WORK ORDER |
Collect from the data below each line with "verts".

Rendered images with source text |
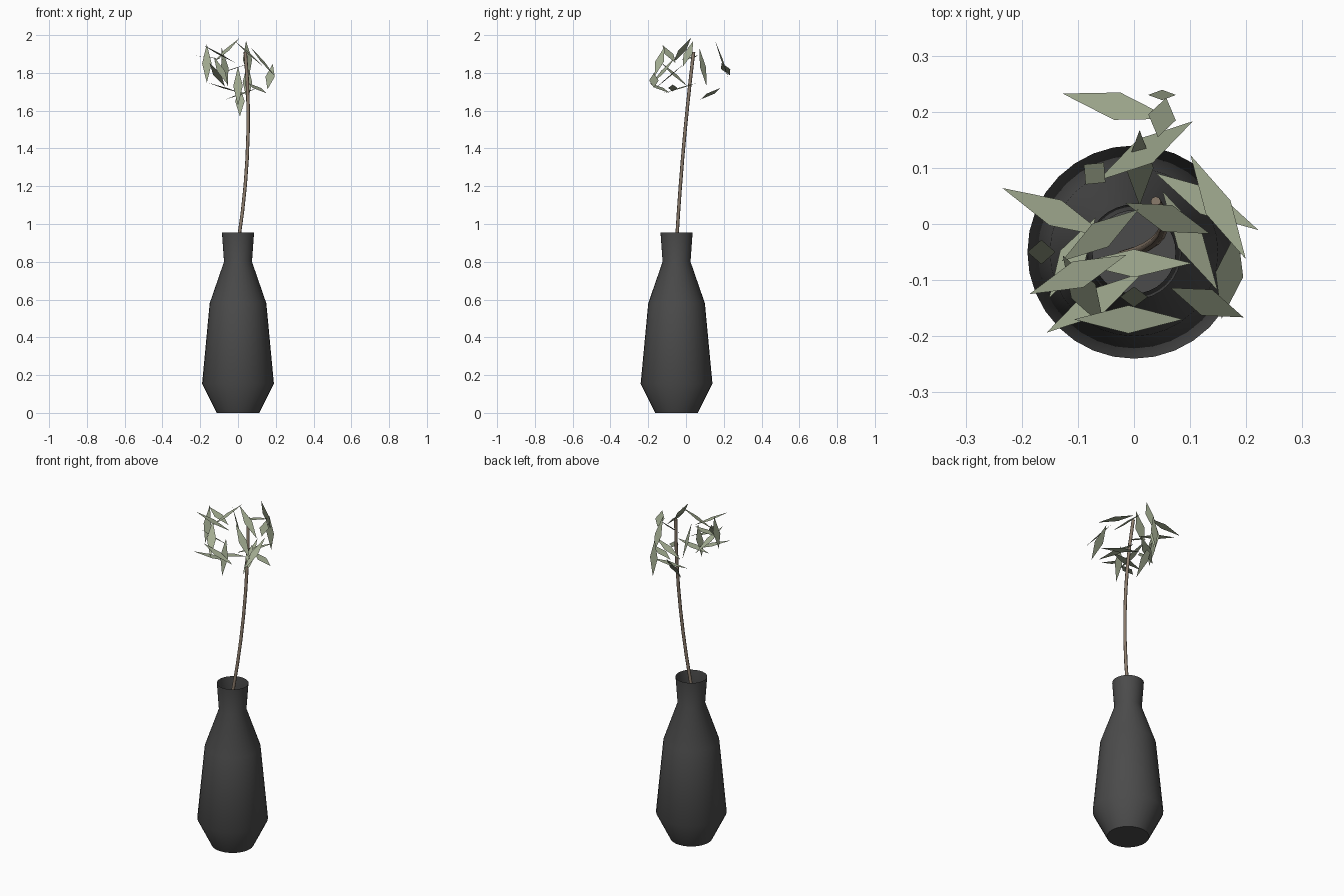
import bpy
from math import cos, sin, pi, radians
from mathutils import Vector

if "Cube" in bpy.data.objects:
    bpy.data.objects.remove(bpy.data.objects["Cube"])


def material(name, rgb):
    m = bpy.data.materials.new(name)
    m.diffuse_color = (*rgb, 1)
    m.use_nodes = True
    m.node_tree.nodes["Principled BSDF"].inputs["Base Color"].default_value = m.diffuse_color
    return m


def mesh_object(name, verts, faces, mat):
    me = bpy.data.meshes.new(name)
    me.from_pydata(verts, [], faces)
    me.update()
    me.materials.append(mat)
    ob = bpy.data.objects.new(name, me)
    bpy.context.collection.objects.link(ob)
    return ob


def tube(name, rings, sides, mat, angle, cap_top):
    """Skin horizontal circles given as (x, y, z, radius)."""
    verts = [(x + r * cos(2 * pi * i / sides), y + r * sin(2 * pi * i / sides), z)
             for x, y, z, r in rings for i in range(sides)]
    faces = [tuple(reversed(range(sides)))]
    for a in range(0, len(verts) - sides, sides):
        for i in range(sides):
            j = (i + 1) % sides
            faces.append((a + i, a + j, a + sides + j, a + sides + i))
    if cap_top:
        faces.append(tuple(range(len(verts) - sides, len(verts))))
    ob = mesh_object(name, verts, faces, mat)
    bpy.ops.object.select_all(action='DESELECT')
    ob.select_set(True)
    bpy.context.view_layer.objects.active = ob
    bpy.ops.object.shade_smooth_by_angle(angle=angle)


black = material("vase_black", (0.07, 0.07, 0.07))
bark = material("bark", (0.26, 0.2, 0.15))
green = material("leaf_green", (0.37, 0.42, 0.29))

# Vase: round profile, open at the mouth
profile = [(0.113, 0), (0.19, 0.155), (0.15, 0.58), (0.074, 0.80), (0.085, 0.955)]
tube("vase", [(0, -0.05, z, r) for r, z in profile], 32, black, 0.6, False)


# Stem: slender tube along a gentle curve
def stem_ring(z):
    d = z - 0.95
    return (0.054 - 0.124 * (z - 1.56) ** 2, -0.047 + 0.06 * d + 0.032 * d * d, z, 0.009)


tube("stem", [stem_ring(0.78 + 1.13 * k / 8) for k in range(9)], 8, bark, 0.8, True)

# Leaves: equal flat diamonds, each with a centre, heading and pitch in degrees
leaves = [
    (-.03, .21, 1.82, -13, 18), (.05, .23, 1.75, 90, -85), (.05, .19, 1.87, 78, -70),
    (.02, .13, 1.69, 32, 17), (.15, .03, 1.88, -62, 0), (.13, .04, 1.69, -29, 0),
    (.1, -.03, 1.72, -61, -15), (.13, -.14, 1.86, -22, -48), (.17, -.09, 1.78, -100, -40),
    (-.14, .02, 1.88, -25, -7), (-.165, -.05, 1.85, -90, -78), (-.07, .09, 1.83, 50, -76),
    (.01, .1, 1.65, -90, -50), (0, -.13, 1.73, -90, -80), (-.06, -.02, 1.92, 214, -38),
    (.06, .01, 1.9, -20, -40), (-.01, -.17, 1.76, 0, -22), (-.07, -.14, 1.72, 32, -15),
    (-.1, -.09, 1.9, 22, -27), (-.09, -.12, 1.81, -60, -45), (0, -.07, 1.72, 0, 10),
    (-.11, -.06, 1.79, 60, -38),
]
verts, faces = [], []
for x, y, z, heading, pitch in leaves:
    h, p = radians(heading), radians(pitch)
    c = Vector((x, y, z))
    along = Vector((cos(h) * cos(p), sin(h) * cos(p), sin(p))) * 0.105
    side = Vector((-sin(h), cos(h), 0)) * 0.025
    n = len(verts)
    verts += [c - along, c - side, c + along, c + side]
    faces.append((n, n + 1, n + 2, n + 3))
mesh_object("leaves", verts, faces, green)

THE ANSWER |
def mesh_object(name, verts, faces, mat):
    me.from_pydata(verts, [], faces)
    verts = [(x + r * cos(2 * pi * i / sides), y + r * sin(2 * pi * i / sides), z)
    for a in range(0, len(verts) - sides, sides):
        faces.append(tuple(range(len(verts) - sides, len(verts))))
    ob = mesh_object(name, verts, faces, mat)
verts, faces = [], []
    n = len(verts)
    verts += [c - along, c - side, c + along, c + side]
mesh_object("leaves", verts, faces, green)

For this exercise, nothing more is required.